▶ _TASK_
Beneath this line are the data; copy exactly the part of them that opens with the line containing "HALF = 0.54" and closes with the line containing "mesh = bpy.data.meshes.new(name)", and only that part.

▶ _WORKING DATA_
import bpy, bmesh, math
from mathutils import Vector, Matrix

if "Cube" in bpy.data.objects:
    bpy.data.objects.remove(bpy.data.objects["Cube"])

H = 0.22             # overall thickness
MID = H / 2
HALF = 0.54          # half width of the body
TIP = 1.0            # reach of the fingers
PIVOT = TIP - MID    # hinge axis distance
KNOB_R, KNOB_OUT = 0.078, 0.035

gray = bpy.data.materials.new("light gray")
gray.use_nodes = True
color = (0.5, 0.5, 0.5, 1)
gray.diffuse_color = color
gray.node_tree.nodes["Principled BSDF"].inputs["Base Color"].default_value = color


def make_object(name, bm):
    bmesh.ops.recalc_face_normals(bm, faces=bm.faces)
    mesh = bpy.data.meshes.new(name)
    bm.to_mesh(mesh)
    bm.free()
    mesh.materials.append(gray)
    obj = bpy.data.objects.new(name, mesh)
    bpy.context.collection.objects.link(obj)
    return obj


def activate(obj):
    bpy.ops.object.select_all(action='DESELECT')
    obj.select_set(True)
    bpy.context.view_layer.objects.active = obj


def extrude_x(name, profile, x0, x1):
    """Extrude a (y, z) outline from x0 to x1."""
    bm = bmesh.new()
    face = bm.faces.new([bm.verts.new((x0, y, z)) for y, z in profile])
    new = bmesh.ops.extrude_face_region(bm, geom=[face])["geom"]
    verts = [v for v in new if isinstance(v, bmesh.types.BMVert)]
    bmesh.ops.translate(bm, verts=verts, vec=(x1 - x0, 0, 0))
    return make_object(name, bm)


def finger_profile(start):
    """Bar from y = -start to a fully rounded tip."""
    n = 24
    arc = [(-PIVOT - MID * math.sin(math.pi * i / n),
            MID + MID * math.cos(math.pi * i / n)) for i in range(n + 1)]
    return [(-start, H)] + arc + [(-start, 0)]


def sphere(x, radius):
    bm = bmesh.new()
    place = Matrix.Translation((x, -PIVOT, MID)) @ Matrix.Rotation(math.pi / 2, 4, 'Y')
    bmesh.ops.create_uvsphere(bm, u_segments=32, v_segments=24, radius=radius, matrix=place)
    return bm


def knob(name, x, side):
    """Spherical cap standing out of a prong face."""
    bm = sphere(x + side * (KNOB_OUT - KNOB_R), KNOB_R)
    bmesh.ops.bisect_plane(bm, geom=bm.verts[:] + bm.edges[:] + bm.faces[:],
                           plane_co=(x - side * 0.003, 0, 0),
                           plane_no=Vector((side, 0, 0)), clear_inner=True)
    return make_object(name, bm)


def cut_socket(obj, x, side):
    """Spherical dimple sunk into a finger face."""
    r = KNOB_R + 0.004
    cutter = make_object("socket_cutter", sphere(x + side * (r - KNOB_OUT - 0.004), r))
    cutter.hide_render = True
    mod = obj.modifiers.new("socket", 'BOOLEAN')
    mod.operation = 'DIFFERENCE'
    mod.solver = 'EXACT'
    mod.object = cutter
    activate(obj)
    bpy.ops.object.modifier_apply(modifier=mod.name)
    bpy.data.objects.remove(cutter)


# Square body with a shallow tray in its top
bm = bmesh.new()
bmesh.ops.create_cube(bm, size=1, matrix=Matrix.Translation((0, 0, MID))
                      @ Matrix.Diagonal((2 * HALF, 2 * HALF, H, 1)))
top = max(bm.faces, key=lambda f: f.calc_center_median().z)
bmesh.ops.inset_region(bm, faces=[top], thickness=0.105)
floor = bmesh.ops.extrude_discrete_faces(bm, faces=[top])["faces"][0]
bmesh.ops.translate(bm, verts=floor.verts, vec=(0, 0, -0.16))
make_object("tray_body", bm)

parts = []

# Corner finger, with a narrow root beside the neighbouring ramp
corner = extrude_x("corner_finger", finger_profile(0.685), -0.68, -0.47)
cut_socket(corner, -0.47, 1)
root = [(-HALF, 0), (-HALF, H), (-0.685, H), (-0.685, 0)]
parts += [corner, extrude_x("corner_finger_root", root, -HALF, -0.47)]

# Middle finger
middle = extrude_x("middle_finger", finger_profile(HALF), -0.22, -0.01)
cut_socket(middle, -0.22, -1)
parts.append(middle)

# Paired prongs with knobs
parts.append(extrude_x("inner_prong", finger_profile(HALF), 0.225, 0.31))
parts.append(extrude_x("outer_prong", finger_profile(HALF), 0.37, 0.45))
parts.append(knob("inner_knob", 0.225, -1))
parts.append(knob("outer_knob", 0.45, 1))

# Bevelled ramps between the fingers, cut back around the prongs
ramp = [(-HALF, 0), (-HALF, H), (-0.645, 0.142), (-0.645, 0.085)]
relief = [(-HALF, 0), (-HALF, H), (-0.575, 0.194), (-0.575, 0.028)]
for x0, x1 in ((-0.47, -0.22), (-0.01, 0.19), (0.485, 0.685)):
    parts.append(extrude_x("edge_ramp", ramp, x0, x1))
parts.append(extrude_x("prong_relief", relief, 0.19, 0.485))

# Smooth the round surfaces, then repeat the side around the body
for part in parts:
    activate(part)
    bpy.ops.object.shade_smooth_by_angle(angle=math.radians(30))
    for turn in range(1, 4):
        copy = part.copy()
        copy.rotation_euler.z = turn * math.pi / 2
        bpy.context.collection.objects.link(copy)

▶ _RESPONSE AREA_
HALF = 0.54          # half width of the body
TIP = 1.0            # reach of the fingers
PIVOT = TIP - MID    # hinge axis distance
KNOB_R, KNOB_OUT = 0.078, 0.035

gray = bpy.data.materials.new("light gray")
gray.use_nodes = True
color = (0.5, 0.5, 0.5, 1)
gray.diffuse_color = color
gray.node_tree.nodes["Principled BSDF"].inputs["Base Color"].default_value = color


def make_object(name, bm):
    bmesh.ops.recalc_face_normals(bm, faces=bm.faces)
    mesh = bpy.data.meshes.new(name)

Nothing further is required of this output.